[Excerpts from a dataset]

++++++++++++++++++++

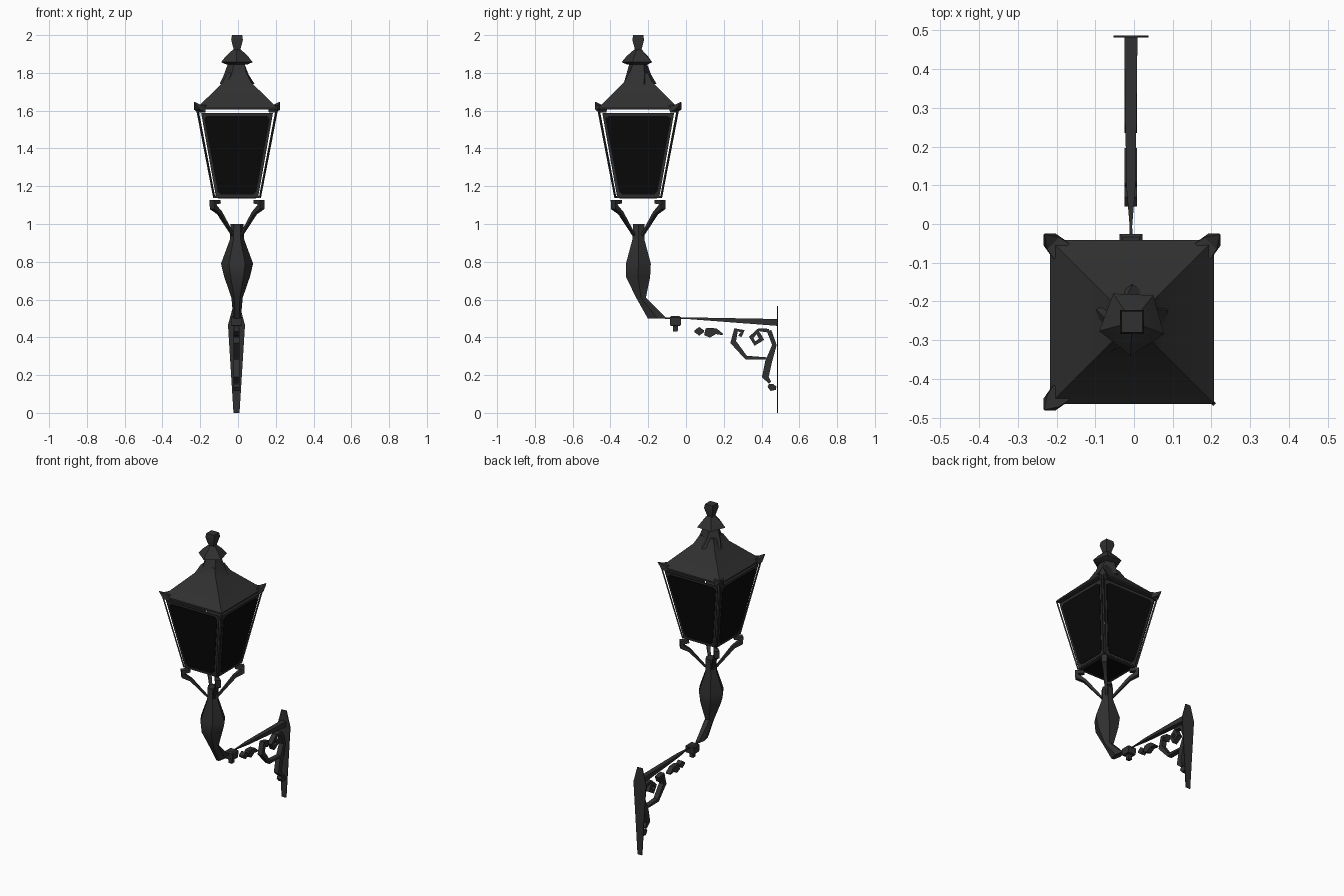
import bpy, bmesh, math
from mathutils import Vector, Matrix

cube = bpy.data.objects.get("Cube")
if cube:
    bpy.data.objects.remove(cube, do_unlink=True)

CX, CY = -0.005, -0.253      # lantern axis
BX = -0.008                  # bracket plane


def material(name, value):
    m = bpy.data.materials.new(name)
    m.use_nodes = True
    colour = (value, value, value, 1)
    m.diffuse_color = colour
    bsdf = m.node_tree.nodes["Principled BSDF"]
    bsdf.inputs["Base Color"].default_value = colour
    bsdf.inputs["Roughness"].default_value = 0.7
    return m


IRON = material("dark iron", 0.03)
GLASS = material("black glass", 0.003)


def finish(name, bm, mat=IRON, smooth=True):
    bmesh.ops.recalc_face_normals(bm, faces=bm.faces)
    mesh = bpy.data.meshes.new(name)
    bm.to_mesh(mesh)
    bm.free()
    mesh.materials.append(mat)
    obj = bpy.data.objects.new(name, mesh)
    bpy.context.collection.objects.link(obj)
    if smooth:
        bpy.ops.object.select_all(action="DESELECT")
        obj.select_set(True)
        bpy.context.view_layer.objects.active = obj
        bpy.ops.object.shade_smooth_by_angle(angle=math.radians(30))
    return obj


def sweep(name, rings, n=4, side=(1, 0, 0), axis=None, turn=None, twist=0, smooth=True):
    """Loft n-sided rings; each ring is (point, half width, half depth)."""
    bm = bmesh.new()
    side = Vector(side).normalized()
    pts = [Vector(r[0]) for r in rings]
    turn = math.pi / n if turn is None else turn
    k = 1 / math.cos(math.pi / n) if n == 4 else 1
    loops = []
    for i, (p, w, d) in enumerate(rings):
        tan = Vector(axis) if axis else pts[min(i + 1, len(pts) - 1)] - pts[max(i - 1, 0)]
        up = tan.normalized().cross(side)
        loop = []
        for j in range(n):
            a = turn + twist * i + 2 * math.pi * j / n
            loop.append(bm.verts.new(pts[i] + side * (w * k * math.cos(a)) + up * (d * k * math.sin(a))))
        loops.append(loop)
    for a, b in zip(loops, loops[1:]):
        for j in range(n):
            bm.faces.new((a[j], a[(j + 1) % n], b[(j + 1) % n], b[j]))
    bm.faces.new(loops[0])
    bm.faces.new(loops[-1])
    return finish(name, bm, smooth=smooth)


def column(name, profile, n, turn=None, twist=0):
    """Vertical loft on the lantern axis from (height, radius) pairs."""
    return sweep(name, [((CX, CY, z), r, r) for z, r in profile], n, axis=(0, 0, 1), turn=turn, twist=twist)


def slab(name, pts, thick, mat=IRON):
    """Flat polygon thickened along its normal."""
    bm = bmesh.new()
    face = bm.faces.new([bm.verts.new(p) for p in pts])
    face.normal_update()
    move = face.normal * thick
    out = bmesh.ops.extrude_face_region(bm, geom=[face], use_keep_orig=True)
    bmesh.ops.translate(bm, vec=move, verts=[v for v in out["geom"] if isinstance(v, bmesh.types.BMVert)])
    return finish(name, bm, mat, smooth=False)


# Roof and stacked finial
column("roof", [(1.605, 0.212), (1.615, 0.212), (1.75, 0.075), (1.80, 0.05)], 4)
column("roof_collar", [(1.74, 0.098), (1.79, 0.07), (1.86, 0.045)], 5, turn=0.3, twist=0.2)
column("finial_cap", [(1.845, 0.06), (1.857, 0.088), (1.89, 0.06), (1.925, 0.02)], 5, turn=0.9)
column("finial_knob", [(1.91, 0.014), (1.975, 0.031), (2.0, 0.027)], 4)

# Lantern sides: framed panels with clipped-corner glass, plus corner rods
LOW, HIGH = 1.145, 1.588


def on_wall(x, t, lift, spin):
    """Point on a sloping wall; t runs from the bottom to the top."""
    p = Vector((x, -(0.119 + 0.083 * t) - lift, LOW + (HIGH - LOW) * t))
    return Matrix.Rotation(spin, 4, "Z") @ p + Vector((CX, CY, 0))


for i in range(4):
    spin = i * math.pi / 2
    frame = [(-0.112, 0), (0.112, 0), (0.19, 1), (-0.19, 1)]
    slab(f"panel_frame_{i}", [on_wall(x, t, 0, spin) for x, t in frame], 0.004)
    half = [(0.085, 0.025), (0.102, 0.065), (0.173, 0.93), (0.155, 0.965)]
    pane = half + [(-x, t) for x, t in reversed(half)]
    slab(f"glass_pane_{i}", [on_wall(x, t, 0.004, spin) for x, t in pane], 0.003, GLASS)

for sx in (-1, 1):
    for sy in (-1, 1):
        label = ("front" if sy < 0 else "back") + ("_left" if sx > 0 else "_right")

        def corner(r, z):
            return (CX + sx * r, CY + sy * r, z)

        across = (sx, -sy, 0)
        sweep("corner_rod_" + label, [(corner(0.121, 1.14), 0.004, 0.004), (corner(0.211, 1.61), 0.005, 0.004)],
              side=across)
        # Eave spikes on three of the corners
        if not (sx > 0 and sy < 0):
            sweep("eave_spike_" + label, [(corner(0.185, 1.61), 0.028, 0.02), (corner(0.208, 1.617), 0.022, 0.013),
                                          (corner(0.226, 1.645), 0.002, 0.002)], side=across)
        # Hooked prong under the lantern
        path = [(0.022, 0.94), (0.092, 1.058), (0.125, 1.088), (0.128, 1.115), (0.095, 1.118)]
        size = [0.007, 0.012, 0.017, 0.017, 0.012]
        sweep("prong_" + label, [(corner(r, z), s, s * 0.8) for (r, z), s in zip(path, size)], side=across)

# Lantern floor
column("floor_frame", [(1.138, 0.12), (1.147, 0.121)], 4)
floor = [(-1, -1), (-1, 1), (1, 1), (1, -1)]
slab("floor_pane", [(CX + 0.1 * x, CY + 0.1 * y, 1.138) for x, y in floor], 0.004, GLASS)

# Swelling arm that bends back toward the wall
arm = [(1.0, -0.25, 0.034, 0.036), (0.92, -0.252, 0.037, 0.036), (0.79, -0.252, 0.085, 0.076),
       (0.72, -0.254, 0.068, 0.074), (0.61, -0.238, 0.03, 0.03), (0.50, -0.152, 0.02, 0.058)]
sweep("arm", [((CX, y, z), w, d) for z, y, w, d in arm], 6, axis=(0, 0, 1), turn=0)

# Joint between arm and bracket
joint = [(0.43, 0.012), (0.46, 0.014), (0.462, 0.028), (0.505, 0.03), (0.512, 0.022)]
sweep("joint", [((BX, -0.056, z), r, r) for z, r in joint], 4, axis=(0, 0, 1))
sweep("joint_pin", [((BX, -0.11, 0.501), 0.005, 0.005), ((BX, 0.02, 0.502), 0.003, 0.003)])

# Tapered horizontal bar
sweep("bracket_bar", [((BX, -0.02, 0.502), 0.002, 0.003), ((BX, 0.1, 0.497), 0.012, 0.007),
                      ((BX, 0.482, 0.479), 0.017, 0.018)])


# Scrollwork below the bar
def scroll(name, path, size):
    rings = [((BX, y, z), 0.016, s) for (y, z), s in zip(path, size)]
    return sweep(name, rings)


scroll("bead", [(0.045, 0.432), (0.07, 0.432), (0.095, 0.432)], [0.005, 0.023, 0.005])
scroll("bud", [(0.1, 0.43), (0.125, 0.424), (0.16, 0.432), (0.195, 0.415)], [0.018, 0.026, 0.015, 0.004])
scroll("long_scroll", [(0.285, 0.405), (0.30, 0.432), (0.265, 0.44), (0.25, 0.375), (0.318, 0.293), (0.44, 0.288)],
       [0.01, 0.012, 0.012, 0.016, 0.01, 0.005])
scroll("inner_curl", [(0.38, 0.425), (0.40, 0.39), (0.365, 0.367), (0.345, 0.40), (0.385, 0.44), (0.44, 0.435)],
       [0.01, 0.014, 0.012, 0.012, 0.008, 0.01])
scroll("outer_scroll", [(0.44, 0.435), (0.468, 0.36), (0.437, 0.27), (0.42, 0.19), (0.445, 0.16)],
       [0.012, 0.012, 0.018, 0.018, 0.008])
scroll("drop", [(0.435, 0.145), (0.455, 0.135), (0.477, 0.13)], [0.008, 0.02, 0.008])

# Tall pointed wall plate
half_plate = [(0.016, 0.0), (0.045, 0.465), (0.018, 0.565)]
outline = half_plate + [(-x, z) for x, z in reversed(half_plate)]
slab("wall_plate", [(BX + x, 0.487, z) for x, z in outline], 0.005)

++++++++++++++++++++

> **Exercise aim**:
What are the lines from the one with "[0.012, 0.012, 0.018, 0.018, 0.008])" through the last line of the records above? Quote them exactly and add nothing.

> **Response box**:
       [0.012, 0.012, 0.018, 0.018, 0.008])
scroll("drop", [(0.435, 0.145), (0.455, 0.135), (0.477, 0.13)], [0.008, 0.02, 0.008])

# Tall pointed wall plate
half_plate = [(0.016, 0.0), (0.045, 0.465), (0.018, 0.565)]
outline = half_plate + [(-x, z) for x, z in reversed(half_plate)]
slab("wall_plate", [(BX + x, 0.487, z) for x, z in outline], 0.005)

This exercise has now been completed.